EXERCISE INSTRUCTIONS —
Among the records, find the lines that hold the string "bmesh" and return them.

- Opening Delimiter -

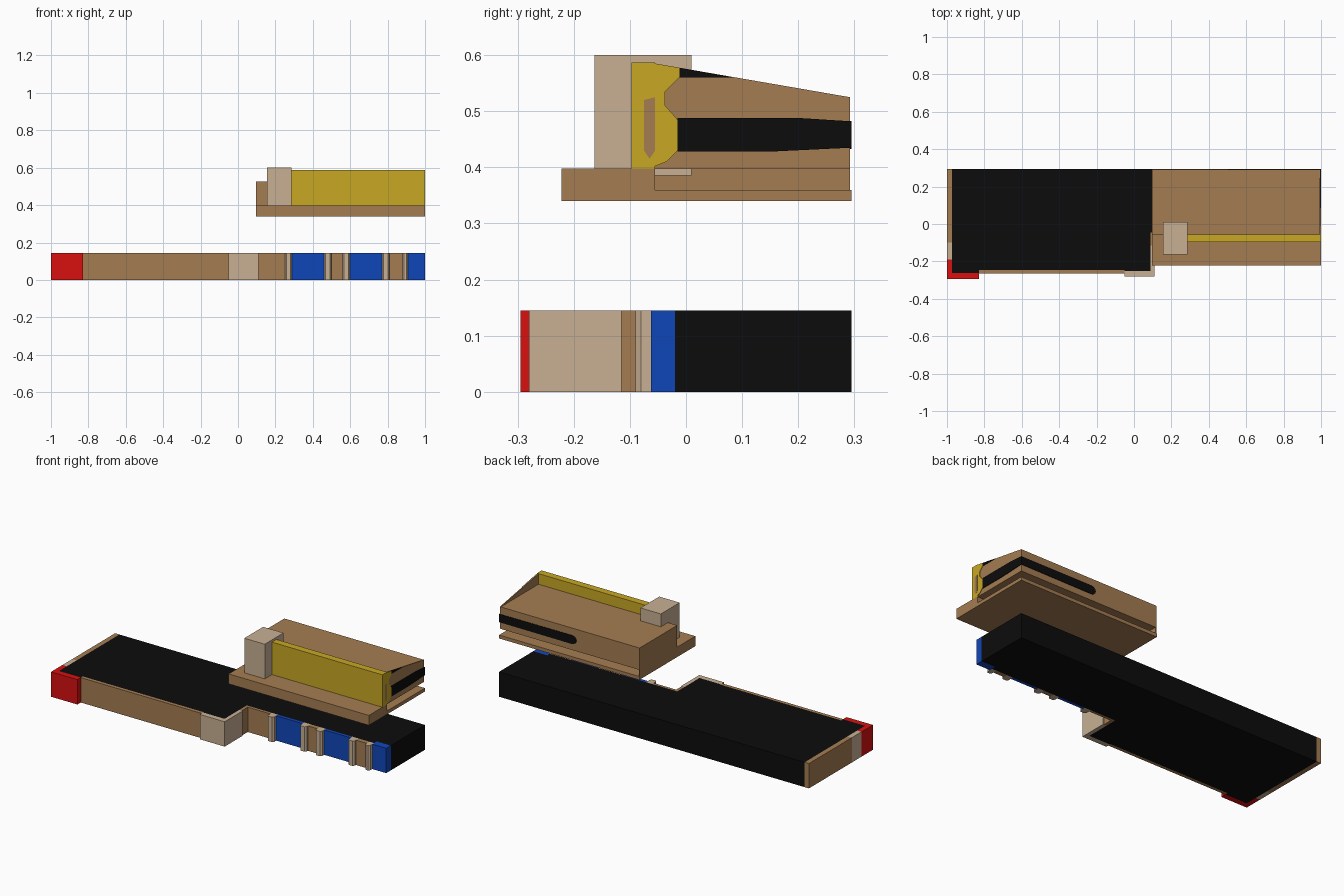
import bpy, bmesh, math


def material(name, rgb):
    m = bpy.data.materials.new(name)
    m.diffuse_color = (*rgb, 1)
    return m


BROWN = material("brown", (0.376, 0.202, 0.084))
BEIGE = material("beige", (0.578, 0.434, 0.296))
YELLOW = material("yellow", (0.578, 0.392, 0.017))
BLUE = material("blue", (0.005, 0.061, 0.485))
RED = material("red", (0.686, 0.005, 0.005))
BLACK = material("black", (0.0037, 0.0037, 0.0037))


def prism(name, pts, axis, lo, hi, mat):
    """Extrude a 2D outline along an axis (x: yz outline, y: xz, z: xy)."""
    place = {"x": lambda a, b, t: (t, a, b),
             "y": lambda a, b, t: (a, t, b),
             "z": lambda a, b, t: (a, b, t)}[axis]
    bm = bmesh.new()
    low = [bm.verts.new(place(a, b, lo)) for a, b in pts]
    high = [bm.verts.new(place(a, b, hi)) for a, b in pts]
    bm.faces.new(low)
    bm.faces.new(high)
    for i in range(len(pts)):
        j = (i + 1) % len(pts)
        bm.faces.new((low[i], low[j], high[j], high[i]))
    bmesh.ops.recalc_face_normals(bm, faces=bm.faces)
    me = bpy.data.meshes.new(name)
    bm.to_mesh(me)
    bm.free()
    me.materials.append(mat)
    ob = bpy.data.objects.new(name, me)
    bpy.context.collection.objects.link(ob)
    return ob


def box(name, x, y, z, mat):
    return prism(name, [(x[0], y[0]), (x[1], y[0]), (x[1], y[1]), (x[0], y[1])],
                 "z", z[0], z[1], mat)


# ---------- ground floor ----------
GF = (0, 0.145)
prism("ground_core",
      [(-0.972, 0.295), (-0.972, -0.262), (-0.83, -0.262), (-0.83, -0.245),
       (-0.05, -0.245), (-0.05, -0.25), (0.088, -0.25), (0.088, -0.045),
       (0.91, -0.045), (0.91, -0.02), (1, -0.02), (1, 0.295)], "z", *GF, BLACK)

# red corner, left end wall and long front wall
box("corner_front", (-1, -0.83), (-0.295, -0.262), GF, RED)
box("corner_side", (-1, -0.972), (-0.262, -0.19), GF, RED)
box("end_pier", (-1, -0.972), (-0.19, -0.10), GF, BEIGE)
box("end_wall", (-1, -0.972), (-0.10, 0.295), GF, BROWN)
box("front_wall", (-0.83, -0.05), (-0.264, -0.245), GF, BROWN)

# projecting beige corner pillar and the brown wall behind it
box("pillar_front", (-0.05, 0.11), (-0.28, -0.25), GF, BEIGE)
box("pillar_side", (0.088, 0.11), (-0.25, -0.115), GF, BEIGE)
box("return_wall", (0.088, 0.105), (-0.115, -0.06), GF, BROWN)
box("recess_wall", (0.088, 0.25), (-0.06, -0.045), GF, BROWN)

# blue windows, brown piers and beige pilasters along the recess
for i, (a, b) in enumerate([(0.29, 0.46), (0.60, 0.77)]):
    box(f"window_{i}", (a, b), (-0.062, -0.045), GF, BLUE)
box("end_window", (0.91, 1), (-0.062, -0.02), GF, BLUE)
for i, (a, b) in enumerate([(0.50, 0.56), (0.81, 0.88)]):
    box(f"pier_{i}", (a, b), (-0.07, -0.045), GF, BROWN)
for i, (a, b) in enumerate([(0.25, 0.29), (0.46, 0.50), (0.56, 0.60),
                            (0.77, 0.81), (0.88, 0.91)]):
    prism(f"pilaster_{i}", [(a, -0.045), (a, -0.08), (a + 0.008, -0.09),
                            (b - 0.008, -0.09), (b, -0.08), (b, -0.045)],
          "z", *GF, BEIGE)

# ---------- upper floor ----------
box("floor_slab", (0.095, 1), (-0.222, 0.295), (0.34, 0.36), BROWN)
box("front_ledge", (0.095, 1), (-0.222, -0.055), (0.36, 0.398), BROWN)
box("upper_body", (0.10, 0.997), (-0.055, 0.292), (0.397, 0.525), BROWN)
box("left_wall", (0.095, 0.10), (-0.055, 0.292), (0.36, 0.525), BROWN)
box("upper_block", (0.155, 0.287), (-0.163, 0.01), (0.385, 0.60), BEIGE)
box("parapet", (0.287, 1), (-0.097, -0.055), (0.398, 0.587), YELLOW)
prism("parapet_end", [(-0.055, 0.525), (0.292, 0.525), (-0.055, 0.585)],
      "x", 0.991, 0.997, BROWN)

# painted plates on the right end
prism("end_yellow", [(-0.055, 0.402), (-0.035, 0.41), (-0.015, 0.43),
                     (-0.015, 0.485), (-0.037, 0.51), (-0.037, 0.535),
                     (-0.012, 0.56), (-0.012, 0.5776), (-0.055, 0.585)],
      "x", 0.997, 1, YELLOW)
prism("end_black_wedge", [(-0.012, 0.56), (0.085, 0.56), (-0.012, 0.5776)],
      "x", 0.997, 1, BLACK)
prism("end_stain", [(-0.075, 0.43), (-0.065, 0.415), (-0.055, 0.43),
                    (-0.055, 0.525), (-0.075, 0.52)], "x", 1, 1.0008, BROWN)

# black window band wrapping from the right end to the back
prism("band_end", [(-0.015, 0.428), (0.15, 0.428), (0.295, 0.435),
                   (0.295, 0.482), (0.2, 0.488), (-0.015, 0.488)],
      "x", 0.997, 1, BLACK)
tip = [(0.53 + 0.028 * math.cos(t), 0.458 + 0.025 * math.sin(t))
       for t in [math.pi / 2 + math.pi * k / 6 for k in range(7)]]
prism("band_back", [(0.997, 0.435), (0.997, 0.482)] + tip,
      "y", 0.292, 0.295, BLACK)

- Closing Delimiter -

SOLUTION —
import bpy, bmesh, math
    bm = bmesh.new()
    bmesh.ops.recalc_face_normals(bm, faces=bm.faces)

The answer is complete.